Exercise description:
The records below must be duplicated exactly, character for character.

Raw data below:

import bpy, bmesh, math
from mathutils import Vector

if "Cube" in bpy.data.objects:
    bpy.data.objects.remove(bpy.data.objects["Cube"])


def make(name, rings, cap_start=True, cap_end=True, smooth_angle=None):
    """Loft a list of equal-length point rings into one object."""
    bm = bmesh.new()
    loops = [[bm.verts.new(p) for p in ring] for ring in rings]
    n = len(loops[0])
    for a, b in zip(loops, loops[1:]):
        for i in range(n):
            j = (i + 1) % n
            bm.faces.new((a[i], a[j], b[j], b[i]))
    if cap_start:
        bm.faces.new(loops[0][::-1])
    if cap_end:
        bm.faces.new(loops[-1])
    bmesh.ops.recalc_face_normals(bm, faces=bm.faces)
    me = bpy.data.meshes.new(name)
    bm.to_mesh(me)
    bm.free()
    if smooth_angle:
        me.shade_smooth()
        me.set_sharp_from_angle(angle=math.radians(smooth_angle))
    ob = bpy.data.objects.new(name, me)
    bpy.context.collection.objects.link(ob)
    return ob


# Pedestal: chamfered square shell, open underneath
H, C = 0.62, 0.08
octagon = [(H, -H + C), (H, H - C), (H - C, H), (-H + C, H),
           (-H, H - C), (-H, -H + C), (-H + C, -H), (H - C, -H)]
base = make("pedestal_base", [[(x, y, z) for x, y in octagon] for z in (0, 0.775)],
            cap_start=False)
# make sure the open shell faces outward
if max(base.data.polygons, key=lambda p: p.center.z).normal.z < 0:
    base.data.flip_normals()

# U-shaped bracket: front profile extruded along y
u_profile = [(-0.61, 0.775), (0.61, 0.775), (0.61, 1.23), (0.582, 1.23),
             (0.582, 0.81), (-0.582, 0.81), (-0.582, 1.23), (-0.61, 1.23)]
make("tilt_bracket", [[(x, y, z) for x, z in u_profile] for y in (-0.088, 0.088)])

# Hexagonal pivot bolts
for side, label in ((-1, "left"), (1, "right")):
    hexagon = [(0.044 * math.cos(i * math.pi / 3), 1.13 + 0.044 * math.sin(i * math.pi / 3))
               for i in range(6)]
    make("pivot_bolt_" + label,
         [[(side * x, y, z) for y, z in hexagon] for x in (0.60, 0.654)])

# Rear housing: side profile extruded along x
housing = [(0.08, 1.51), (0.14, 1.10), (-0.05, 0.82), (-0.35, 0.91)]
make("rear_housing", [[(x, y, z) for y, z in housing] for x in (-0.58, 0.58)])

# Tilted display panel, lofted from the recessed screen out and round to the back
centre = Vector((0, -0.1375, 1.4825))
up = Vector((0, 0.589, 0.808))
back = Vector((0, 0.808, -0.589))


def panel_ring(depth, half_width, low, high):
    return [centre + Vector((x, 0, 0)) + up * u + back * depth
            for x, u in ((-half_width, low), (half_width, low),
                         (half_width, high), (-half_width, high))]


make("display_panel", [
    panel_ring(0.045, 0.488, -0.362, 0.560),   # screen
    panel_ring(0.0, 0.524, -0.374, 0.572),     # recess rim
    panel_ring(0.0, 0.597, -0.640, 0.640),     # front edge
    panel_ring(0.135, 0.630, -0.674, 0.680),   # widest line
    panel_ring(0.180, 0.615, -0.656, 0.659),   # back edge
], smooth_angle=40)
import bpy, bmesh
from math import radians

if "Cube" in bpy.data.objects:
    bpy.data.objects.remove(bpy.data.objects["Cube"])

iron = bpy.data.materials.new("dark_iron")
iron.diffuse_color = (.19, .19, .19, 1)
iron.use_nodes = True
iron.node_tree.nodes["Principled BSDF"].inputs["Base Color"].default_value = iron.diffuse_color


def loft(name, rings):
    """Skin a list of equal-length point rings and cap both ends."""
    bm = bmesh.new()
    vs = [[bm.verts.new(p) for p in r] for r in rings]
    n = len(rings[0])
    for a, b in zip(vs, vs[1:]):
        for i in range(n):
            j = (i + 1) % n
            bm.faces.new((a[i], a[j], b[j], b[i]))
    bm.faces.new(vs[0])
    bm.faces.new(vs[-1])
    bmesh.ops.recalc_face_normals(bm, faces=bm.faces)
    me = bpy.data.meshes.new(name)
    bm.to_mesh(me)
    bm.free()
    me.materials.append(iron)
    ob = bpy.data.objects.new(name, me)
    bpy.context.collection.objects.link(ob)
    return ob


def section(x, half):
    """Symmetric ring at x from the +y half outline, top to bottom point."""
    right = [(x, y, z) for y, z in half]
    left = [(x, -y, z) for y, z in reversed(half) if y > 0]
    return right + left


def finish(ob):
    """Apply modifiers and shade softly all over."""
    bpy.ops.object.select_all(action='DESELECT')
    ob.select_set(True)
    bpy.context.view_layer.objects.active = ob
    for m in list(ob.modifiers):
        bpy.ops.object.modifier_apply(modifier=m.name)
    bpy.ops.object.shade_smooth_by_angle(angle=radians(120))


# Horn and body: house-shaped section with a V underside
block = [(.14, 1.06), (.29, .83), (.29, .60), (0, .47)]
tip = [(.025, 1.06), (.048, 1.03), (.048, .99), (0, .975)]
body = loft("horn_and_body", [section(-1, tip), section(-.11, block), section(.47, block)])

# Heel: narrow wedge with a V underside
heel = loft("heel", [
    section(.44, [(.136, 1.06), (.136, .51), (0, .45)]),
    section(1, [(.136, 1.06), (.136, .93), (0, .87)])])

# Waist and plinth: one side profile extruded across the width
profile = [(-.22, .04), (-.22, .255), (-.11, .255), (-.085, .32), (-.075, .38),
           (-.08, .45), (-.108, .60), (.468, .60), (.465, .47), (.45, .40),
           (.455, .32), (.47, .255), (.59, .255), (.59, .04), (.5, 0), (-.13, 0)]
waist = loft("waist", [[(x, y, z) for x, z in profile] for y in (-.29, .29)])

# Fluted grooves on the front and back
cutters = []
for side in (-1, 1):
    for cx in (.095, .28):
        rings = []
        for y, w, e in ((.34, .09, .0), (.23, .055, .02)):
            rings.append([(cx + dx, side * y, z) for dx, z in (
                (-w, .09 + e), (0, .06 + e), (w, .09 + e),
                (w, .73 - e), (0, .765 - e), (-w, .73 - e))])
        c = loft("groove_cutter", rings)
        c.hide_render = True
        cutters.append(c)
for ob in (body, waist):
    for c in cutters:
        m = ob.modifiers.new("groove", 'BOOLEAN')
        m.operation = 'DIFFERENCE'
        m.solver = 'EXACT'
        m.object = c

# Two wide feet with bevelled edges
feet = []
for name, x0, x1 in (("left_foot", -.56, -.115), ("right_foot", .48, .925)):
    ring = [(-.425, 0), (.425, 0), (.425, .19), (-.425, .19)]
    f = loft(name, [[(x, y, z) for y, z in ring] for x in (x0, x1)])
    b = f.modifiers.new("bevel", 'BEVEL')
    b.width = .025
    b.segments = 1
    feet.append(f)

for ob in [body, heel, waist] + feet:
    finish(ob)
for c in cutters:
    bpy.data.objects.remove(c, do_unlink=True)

End of Raw data.

Answer to this task:
import bpy, bmesh, math
from mathutils import Vector

if "Cube" in bpy.data.objects:
    bpy.data.objects.remove(bpy.data.objects["Cube"])


def make(name, rings, cap_start=True, cap_end=True, smooth_angle=None):
    """Loft a list of equal-length point rings into one object."""
    bm = bmesh.new()
    loops = [[bm.verts.new(p) for p in ring] for ring in rings]
    n = len(loops[0])
    for a, b in zip(loops, loops[1:]):
        for i in range(n):
            j = (i + 1) % n
            bm.faces.new((a[i], a[j], b[j], b[i]))
    if cap_start:
        bm.faces.new(loops[0][::-1])
    if cap_end:
        bm.faces.new(loops[-1])
    bmesh.ops.recalc_face_normals(bm, faces=bm.faces)
    me = bpy.data.meshes.new(name)
    bm.to_mesh(me)
    bm.free()
    if smooth_angle:
        me.shade_smooth()
        me.set_sharp_from_angle(angle=math.radians(smooth_angle))
    ob = bpy.data.objects.new(name, me)
    bpy.context.collection.objects.link(ob)
    return ob


# Pedestal: chamfered square shell, open underneath
H, C = 0.62, 0.08
octagon = [(H, -H + C), (H, H - C), (H - C, H), (-H + C, H),
           (-H, H - C), (-H, -H + C), (-H + C, -H), (H - C, -H)]
base = make("pedestal_base", [[(x, y, z) for x, y in octagon] for z in (0, 0.775)],
            cap_start=False)
# make sure the open shell faces outward
if max(base.data.polygons, key=lambda p: p.center.z).normal.z < 0:
    base.data.flip_normals()

# U-shaped bracket: front profile extruded along y
u_profile = [(-0.61, 0.775), (0.61, 0.775), (0.61, 1.23), (0.582, 1.23),
             (0.582, 0.81), (-0.582, 0.81), (-0.582, 1.23), (-0.61, 1.23)]
make("tilt_bracket", [[(x, y, z) for x, z in u_profile] for y in (-0.088, 0.088)])

# Hexagonal pivot bolts
for side, label in ((-1, "left"), (1, "right")):
    hexagon = [(0.044 * math.cos(i * math.pi / 3), 1.13 + 0.044 * math.sin(i * math.pi / 3))
               for i in range(6)]
    make("pivot_bolt_" + label,
         [[(side * x, y, z) for y, z in hexagon] for x in (0.60, 0.654)])

# Rear housing: side profile extruded along x
housing = [(0.08, 1.51), (0.14, 1.10), (-0.05, 0.82), (-0.35, 0.91)]
make("rear_housing", [[(x, y, z) for y, z in housing] for x in (-0.58, 0.58)])

# Tilted display panel, lofted from the recessed screen out and round to the back
centre = Vector((0, -0.1375, 1.4825))
up = Vector((0, 0.589, 0.808))
back = Vector((0, 0.808, -0.589))


def panel_ring(depth, half_width, low, high):
    return [centre + Vector((x, 0, 0)) + up * u + back * depth
            for x, u in ((-half_width, low), (half_width, low),
                         (half_width, high), (-half_width, high))]


make("display_panel", [
    panel_ring(0.045, 0.488, -0.362, 0.560),   # screen
    panel_ring(0.0, 0.524, -0.374, 0.572),     # recess rim
    panel_ring(0.0, 0.597, -0.640, 0.640),     # front edge
    panel_ring(0.135, 0.630, -0.674, 0.680),   # widest line
    panel_ring(0.180, 0.615, -0.656, 0.659),   # back edge
], smooth_angle=40)
import bpy, bmesh
from math import radians

if "Cube" in bpy.data.objects:
    bpy.data.objects.remove(bpy.data.objects["Cube"])

iron = bpy.data.materials.new("dark_iron")
iron.diffuse_color = (.19, .19, .19, 1)
iron.use_nodes = True
iron.node_tree.nodes["Principled BSDF"].inputs["Base Color"].default_value = iron.diffuse_color


def loft(name, rings):
    """Skin a list of equal-length point rings and cap both ends."""
    bm = bmesh.new()
    vs = [[bm.verts.new(p) for p in r] for r in rings]
    n = len(rings[0])
    for a, b in zip(vs, vs[1:]):
        for i in range(n):
            j = (i + 1) % n
            bm.faces.new((a[i], a[j], b[j], b[i]))
    bm.faces.new(vs[0])
    bm.faces.new(vs[-1])
    bmesh.ops.recalc_face_normals(bm, faces=bm.faces)
    me = bpy.data.meshes.new(name)
    bm.to_mesh(me)
    bm.free()
    me.materials.append(iron)
    ob = bpy.data.objects.new(name, me)
    bpy.context.collection.objects.link(ob)
    return ob


def section(x, half):
    """Symmetric ring at x from the +y half outline, top to bottom point."""
    right = [(x, y, z) for y, z in half]
    left = [(x, -y, z) for y, z in reversed(half) if y > 0]
    return right + left


def finish(ob):
    """Apply modifiers and shade softly all over."""
    bpy.ops.object.select_all(action='DESELECT')
    ob.select_set(True)
    bpy.context.view_layer.objects.active = ob
    for m in list(ob.modifiers):
        bpy.ops.object.modifier_apply(modifier=m.name)
    bpy.ops.object.shade_smooth_by_angle(angle=radians(120))


# Horn and body: house-shaped section with a V underside
block = [(.14, 1.06), (.29, .83), (.29, .60), (0, .47)]
tip = [(.025, 1.06), (.048, 1.03), (.048, .99), (0, .975)]
body = loft("horn_and_body", [section(-1, tip), section(-.11, block), section(.47, block)])

# Heel: narrow wedge with a V underside
heel = loft("heel", [
    section(.44, [(.136, 1.06), (.136, .51), (0, .45)]),
    section(1, [(.136, 1.06), (.136, .93), (0, .87)])])

# Waist and plinth: one side profile extruded across the width
profile = [(-.22, .04), (-.22, .255), (-.11, .255), (-.085, .32), (-.075, .38),
           (-.08, .45), (-.108, .60), (.468, .60), (.465, .47), (.45, .40),
           (.455, .32), (.47, .255), (.59, .255), (.59, .04), (.5, 0), (-.13, 0)]
waist = loft("waist", [[(x, y, z) for x, z in profile] for y in (-.29, .29)])

# Fluted grooves on the front and back
cutters = []
for side in (-1, 1):
    for cx in (.095, .28):
        rings = []
        for y, w, e in ((.34, .09, .0), (.23, .055, .02)):
            rings.append([(cx + dx, side * y, z) for dx, z in (
                (-w, .09 + e), (0, .06 + e), (w, .09 + e),
                (w, .73 - e), (0, .765 - e), (-w, .73 - e))])
        c = loft("groove_cutter", rings)
        c.hide_render = True
        cutters.append(c)
for ob in (body, waist):
    for c in cutters:
        m = ob.modifiers.new("groove", 'BOOLEAN')
        m.operation = 'DIFFERENCE'
        m.solver = 'EXACT'
        m.object = c

# Two wide feet with bevelled edges
feet = []
for name, x0, x1 in (("left_foot", -.56, -.115), ("right_foot", .48, .925)):
    ring = [(-.425, 0), (.425, 0), (.425, .19), (-.425, .19)]
    f = loft(name, [[(x, y, z) for y, z in ring] for x in (x0, x1)])
    b = f.modifiers.new("bevel", 'BEVEL')
    b.width = .025
    b.segments = 1
    feet.append(f)

for ob in [body, heel, waist] + feet:
    finish(ob)
for c in cutters:
    bpy.data.objects.remove(c, do_unlink=True)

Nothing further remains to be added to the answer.